As restrictions were slowly lifted various exercise classes, aerobics, stretch, knit and natter (complying with social distancing requirements) were taking place around the marina grounds. The mood was improving. People were starting to socialise on their boats or on the pontoon, respecting numbers allowed to congregate.
Once restaurants were open we went to support our locals haunts – it was great going to the Albanian bar. Once other retail shops e.g. chandlers reopened, all the money saved during lockdown was duly spent.
Then the best news came on May 25, my birthday, that pleasure craft are free to cruise around Greek waters from 1 June.
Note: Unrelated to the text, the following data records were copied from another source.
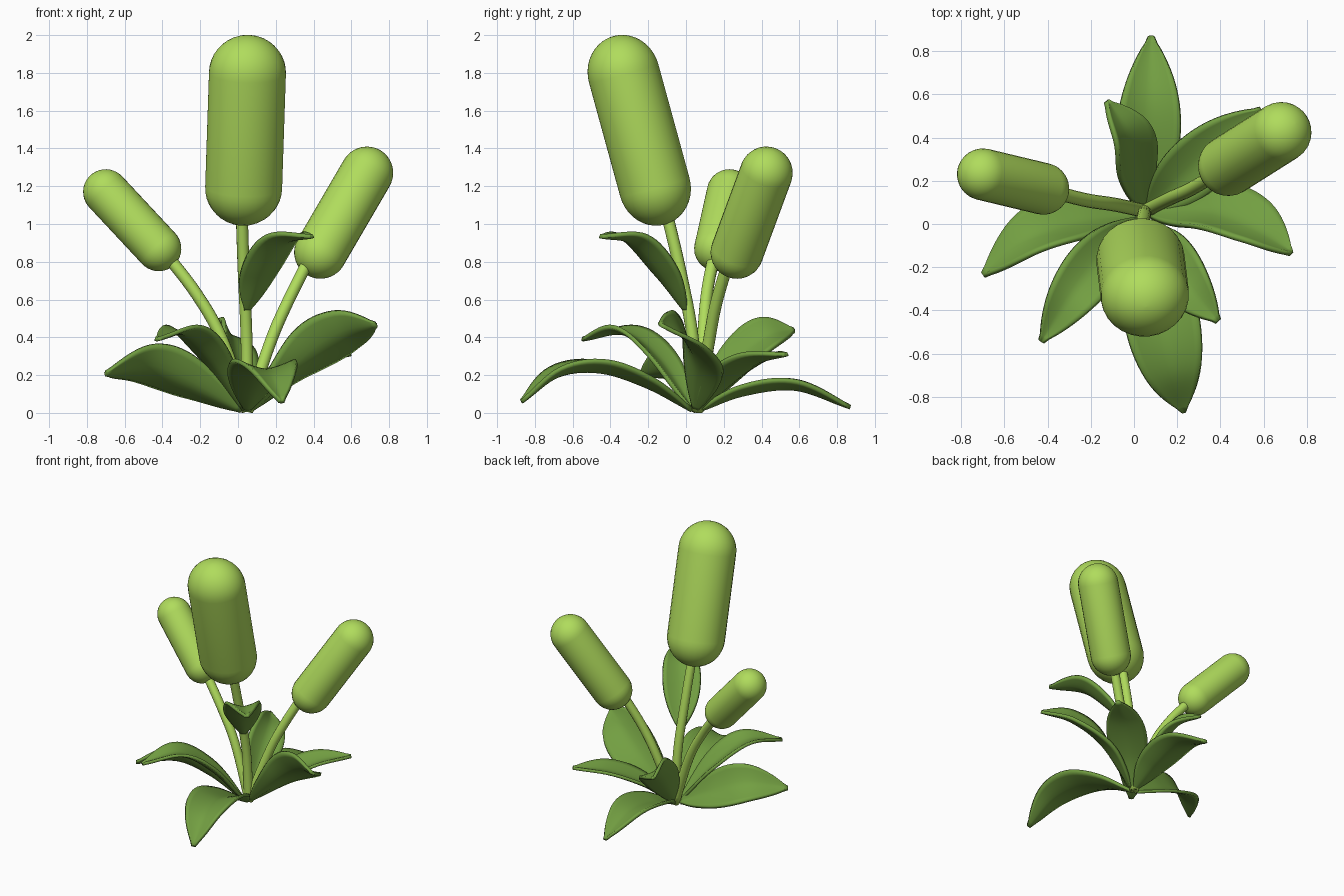
import bpy, bmesh, math
from mathutils import Vector

if "Cube" in bpy.data.objects:
    bpy.data.objects.remove(bpy.data.objects["Cube"])

UP = Vector((0, 0, 1))


def material(name, rgb):
    m = bpy.data.materials.new(name)
    m.diffuse_color = (*rgb, 1)
    m.use_nodes = True
    m.node_tree.nodes["Principled BSDF"].inputs["Base Color"].default_value = m.diffuse_color
    return m


LIGHT = material("light green", (0.434, 0.716, 0.108))
DARK = material("leaf green", (0.17, 0.345, 0.054))


def spline(pts, n):
    """Catmull-Rom samples through pts, as (position, tangent)."""
    p = [Vector(q) for q in pts]
    p = [2 * p[0] - p[1]] + p + [2 * p[-1] - p[-2]]
    pos = []
    for i in range(n + 1):
        f = i / n * (len(p) - 3)
        k = min(int(f), len(p) - 4)
        u = f - k
        a, b, c, d = p[k:k + 4]
        pos.append(0.5 * (2 * b + (c - a) * u + (2 * a - 5 * b + 4 * c - d) * u ** 2
                          + (3 * b - a - 3 * c + d) * u ** 3))
    return [(q, (pos[min(i + 1, n)] - pos[max(i - 1, 0)]).normalized())
            for i, q in enumerate(pos)]


def frame(t):
    s = t.cross(UP).normalized()
    return s, s.cross(t)


def finish(name, bm, mat):
    bmesh.ops.recalc_face_normals(bm, faces=bm.faces)
    me = bpy.data.meshes.new(name)
    bm.to_mesh(me)
    bm.free()
    me.materials.append(mat)
    for f in me.polygons:
        f.use_smooth = True
    ob = bpy.data.objects.new(name, me)
    bpy.context.collection.objects.link(ob)
    return ob


def bridge(bm, rows, closed):
    for r0, r1 in zip(rows, rows[1:]):
        n = len(r0)
        for j in range(n if closed else n - 1):
            k = (j + 1) % n
            bm.faces.new((r0[j], r0[k], r1[k], r1[j]))


def loft(name, path, radii, mat, flat=1.0, seg=28):
    bm = bmesh.new()
    rows = []
    for (p, t), r in zip(path, radii):
        s, n = frame(t)
        rows.append([bm.verts.new(p + r * (s * math.cos(a) + n * flat * math.sin(a)))
                     for a in (2 * math.pi * j / seg for j in range(seg))])
    bridge(bm, rows, True)
    bm.faces.new(rows[0])
    bm.faces.new(rows[-1])
    return finish(name, bm, mat)


def capsule(name, a, b, r, flat=1.0):
    a, b = Vector(a), Vector(b)
    t = (b - a).normalized()
    path, radii = [], []
    for end, sgn in ((a, -1), (b, 1)):
        for i in range(11):
            ang = math.pi / 2 * (i / 10 if sgn > 0 else 1 - i / 10)
            path.append((end + t * sgn * r * math.sin(ang), t))
            radii.append(max(r * math.cos(ang), 0.004))
    loft(name, path, radii, LIGHT, flat)


def leaf(name, pts, half, roll=0, cup=0.32, n=28, m=10):
    bm = bmesh.new()
    rows = []
    for i, (p, t) in enumerate(spline(pts, n)):
        s, nn = frame(t)
        a = math.radians(roll)
        s, nn = s * math.cos(a) + nn * math.sin(a), nn * math.cos(a) - s * math.sin(a)
        w = max(half * math.sin(math.pi * i / n) ** 0.8, 0.012)
        rows.append([bm.verts.new(p + s * w * u + nn * cup * w * (abs(u) ** 1.5 - 0.3))
                     for u in (2 * j / m - 1 for j in range(m + 1))])
    bridge(bm, rows, False)
    ob = finish(name, bm, DARK)
    mod = ob.modifiers.new("thickness", 'SOLIDIFY')
    mod.thickness = 0.022
    mod.offset = 0


# Seed heads
capsule("tall_head", (0.03, -0.165, 1.195), (0.05, -0.33, 1.797), 0.205, 0.93)
capsule("right_head", (0.437, 0.27, 0.85), (0.682, 0.425, 1.27), 0.14)
capsule("left_head", (-0.42, 0.163, 0.87), (-0.70, 0.23, 1.17), 0.12)

# Stems
for name, pts in {
    "tall_stem": [(0.05, 0.06, 0.01), (0.045, 0.035, 0.4), (0.03, -0.03, 0.75), (0.02, -0.1, 1.05)],
    "right_stem": [(0.05, 0.06, 0.01), (0.17, 0.12, 0.37), (0.26, 0.16, 0.58), (0.38, 0.23, 0.82)],
    "left_stem": [(0.05, 0.06, 0.01), (-0.09, 0.09, 0.4), (-0.22, 0.11, 0.63), (-0.38, 0.15, 0.84)],
}.items():
    path = spline(pts, 18)
    loft(name, path, [0.032] * len(path), LIGHT, seg=14)

# Leaves: midline, half width, roll about the midline
leaf("back_leaf", [(0.05, 0.07, 0.015), (0.06, 0.3, 0.11), (0.075, 0.58, 0.14), (0.08, 0.87, 0.03)], 0.145)
leaf("back_left_leaf", [(0.05, 0.07, 0.02), (0.01, 0.25, 0.25), (-0.03, 0.42, 0.41), (-0.125, 0.57, 0.44)], 0.13, -40)
leaf("back_right_leaf", [(0.06, 0.06, 0.015), (0.21, 0.2, 0.17), (0.4, 0.37, 0.28), (0.59, 0.53, 0.31)], 0.135)
leaf("right_leaf", [(0.06, 0.05, 0.015), (0.33, 0.07, 0.27), (0.55, -0.01, 0.42), (0.73, -0.135, 0.47)], 0.165, 42)
leaf("front_leaf", [(0.05, 0.03, 0.015), (0.085, -0.2, 0.15), (0.13, -0.45, 0.235), (0.18, -0.68, 0.21),
                    (0.23, -0.87, 0.06)], 0.17)
leaf("front_left_leaf", [(0.03, 0.03, 0.02), (-0.13, -0.13, 0.28), (-0.28, -0.32, 0.43), (-0.43, -0.545, 0.39)], 0.125)
leaf("left_leaf", [(0.02, 0.04, 0.015), (-0.25, 0.02, 0.16), (-0.48, -0.06, 0.245), (-0.70, -0.235, 0.21)], 0.155, -44)
leaf("stem_leaf", [(0.045, 0.0, 0.54), (0.12, -0.12, 0.73), (0.24, -0.28, 0.91), (0.39, -0.45, 0.935)], 0.13)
Great news and oh s**t news – so many of us were so convinced that the restrictions would last until say July/Aug, so many of us delayed completing projects. Yikes – all hands on deck – need to prioritise.
On June 1 we checked out of Levkas marina and headed for Nidri/Vliho where we spent more or less 7 weeks getting No.2 ship shape for summer 2020. Gen completed some improvements / projects, some moved up in priority and I was on sewing projects (shades, pockets, various shaped holders). Never again will I make a dinghy cover / chap – other items were relatively straight forward in comparison. Rented a car for a few days to travel either to Levkas or Aktio to stock up on various technical /boatie bits and buy cheap diesel from the petrol stations – by doing it this way we saved more than 20c per litre and our tank takes 900 litres (although at this time is was still nearly half full). We had 4 gerry cans so 80 litres each trip.
We did spend some time relaxing in O.Varko which is one of our favourite anchorages around here. Went there 3 times to get in some swimming. Still got a list of projects to complete but some may have to wait until we are on the way and find suitable safe and secure anchorages